For the purpose of this blog, we will focus on the effect on men.

Testicles in the male reproductive system are responsible for producing testosterone, which is the main male sex hormone. If you have hypogonadism this means that your testosterone level is low.

Hypogonadism can either be caused by a problem with the productive system or a problem within the brain

  • Primary hypogonadism: A problem within the sex glands that slows or stops hormone production.
  • Secondary (central) hypogonadism: A problem with brain signals that affects hormone production (pituitary gland or hypothalamus)

As we get into our late 40’s/50’s the production of sex hormones naturally goes down; resulting in a reduced sex drive. These changes are normal so it is important to note that it is not necessarily the hypothalamus. If reduced libido and sex drive occurs in younger men then this may be linked to hypogonadism.

Here are some of the most common causes of primary and secondary hypogonadism:
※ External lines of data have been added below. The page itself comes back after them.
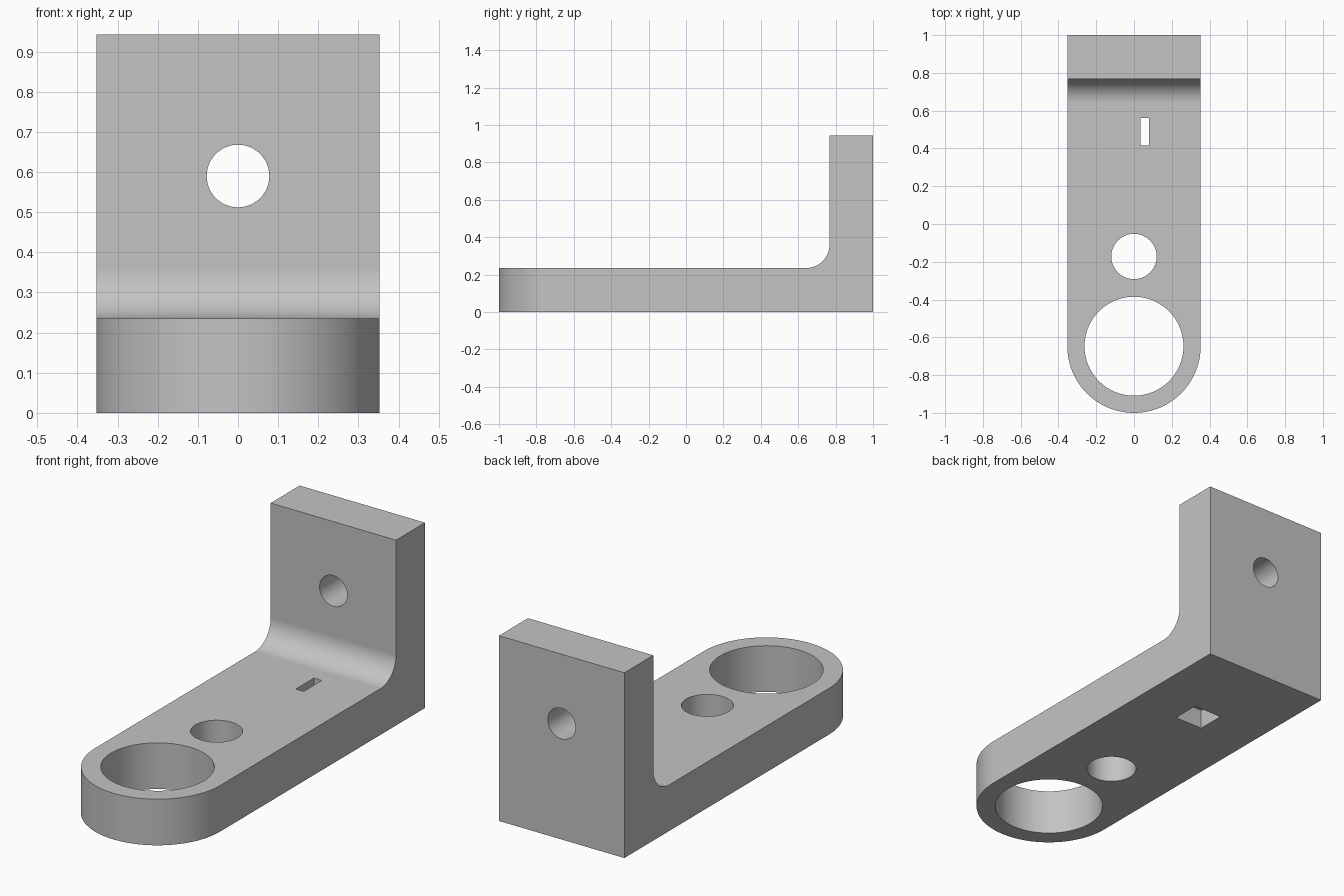
import bpy, bmesh
from math import sin, cos, pi, radians
from mathutils import Vector

cube = bpy.data.objects.get("Cube")
if cube:
    bpy.data.objects.remove(cube, do_unlink=True)

HALF_W, THICK, HEIGHT = 0.353, 0.235, 0.943   # bracket half width, plate thickness, height
WALL_Y, FILLET = 0.767, 0.125                 # inner wall face, inside corner radius
END_Y = HALF_W - 1                            # centre of the rounded end

grey = bpy.data.materials.new("light_grey")
grey.use_nodes = True
grey.diffuse_color = (0.55, 0.55, 0.55, 1)
grey.node_tree.nodes["Principled BSDF"].inputs["Base Color"].default_value = grey.diffuse_color


def arc(cx, cy, r, start, end, steps):
    """Points along an arc, angles in degrees."""
    angles = [radians(start + (end - start) * i / steps) for i in range(steps + 1)]
    return [(cx + r * cos(a), cy + r * sin(a)) for a in angles]


def prism(name, points, place, sweep):
    """Extrude a flat outline; place maps 2D points into space."""
    bm = bmesh.new()
    face = bm.faces.new([bm.verts.new(place(a, b)) for a, b in points])
    extruded = bmesh.ops.extrude_face_region(bm, geom=[face])
    verts = [g for g in extruded["geom"] if isinstance(g, bmesh.types.BMVert)]
    bmesh.ops.translate(bm, verts=verts, vec=Vector(sweep))
    bmesh.ops.recalc_face_normals(bm, faces=bm.faces)
    mesh = bpy.data.meshes.new(name)
    bm.to_mesh(mesh)
    bm.free()
    mesh.materials.append(grey)
    obj = bpy.data.objects.new(name, mesh)
    bpy.context.collection.objects.link(obj)
    return obj


def upright(name, points, z0, z1):
    return prism(name, points, lambda x, y: (x, y, z0), (0, 0, z1 - z0))


def rect(x0, x1, y0, y1):
    return [(x0, y0), (x1, y0), (x1, y1), (x0, y1)]


# L-shaped side profile with a filleted inside corner
profile = [(-1.2, 0), (1, 0), (1, HEIGHT), (WALL_Y, HEIGHT)]
profile += arc(WALL_Y - FILLET, THICK + FILLET, FILLET, 0, -90, 16)
profile += [(-1.2, THICK)]
bracket = prism("angle_bracket", profile, lambda y, z: (-0.5, y, z), (1, 0, 0))

# Plan outline with the rounded front end
plan = arc(0, END_Y, HALF_W, 180, 360, 48) + [(HALF_W, 1.2), (-HALF_W, 1.2)]
outline = upright("plan_outline", plan, -0.2, 1.2)


def round_hole(name, y, r):
    return upright(name, arc(0, y, r, 0, 360, 64)[:-1], -0.1, 0.4)


# Holes, the through slot and the wider pocket beneath it
cutters = [
    round_hole("large_hole", END_Y, 0.262),
    round_hole("small_hole", -0.172, 0.12),
    prism("wall_hole", arc(0, 0.59, 0.078, 0, 360, 48)[:-1],
          lambda x, z: (x, 0.6, z), (0, 0.6, 0)),
    upright("slot", rect(0.035, 0.08, 0.415, 0.56), 0.05, 0.4),
    upright("pocket", rect(-0.08, 0.08, 0.415, 0.56), -0.1, 0.1),
]

for tool in [outline] + cutters:
    mod = bracket.modifiers.new(tool.name, "BOOLEAN")
    mod.operation = "INTERSECT" if tool is outline else "DIFFERENCE"
    mod.solver = "EXACT"
    mod.object = tool
    tool.hide_render = True

# Bake the cuts and remove the helpers
bpy.context.view_layer.update()
evaluated = bracket.evaluated_get(bpy.context.evaluated_depsgraph_get())
baked = bpy.data.meshes.new_from_object(evaluated)
bracket.modifiers.clear()
bracket.data = baked
baked.name = "angle_bracket"
for tool in [outline] + cutters:
    bpy.data.objects.remove(tool, do_unlink=True)
baked.materials.clear()
baked.materials.append(grey)

# Smooth curved walls, crisp edges
bpy.ops.object.select_all(action="DESELECT")
bracket.select_set(True)
bpy.context.view_layer.objects.active = bracket
bpy.ops.object.shade_smooth_by_angle(angle=radians(30))
normals = bracket.modifiers.new("even_normals", "WEIGHTED_NORMAL")
normals.keep_sharp = True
  • Conditions such as diabetes and Addison’s Disease (affecting the adrenal gland)
  • Cancer treatments such as chemotherapy or radiotherapy
  • Genetic disorders such as Klinefelter syndrome
  • Undescended testicles
  • Liver or kidney disease
  • Previous surgery on the reproductive system


  • Obesity
  • Pituitary disorders
  • Use of steroids or opiods
  • Previous brain surgery or cancer treatment
  • Infections

These are just some of the possible causes.

Here are some of the most common signs and symptoms in men:

  • Enlarged breasts tissue
  • Erectile dysfunction
  • Infertility (this is related to the low sperm count)
  • Muscle loss

There are two main ways that hypogonadism can be diagnosed in men:

  • A blood test – this looks at the different levels in the blood
  • Semen analysis – this looks at the amount and quality of sperm

If you would like to speak to our team about hypogonadism please call us on 0161 327 1269 or email us at info@urologyclinics.co.uk

This article is intended to inform and give insight but not treat, diagnose or replace the advice of a doctor. Always seek medical advice with any questions regarding a medical condition.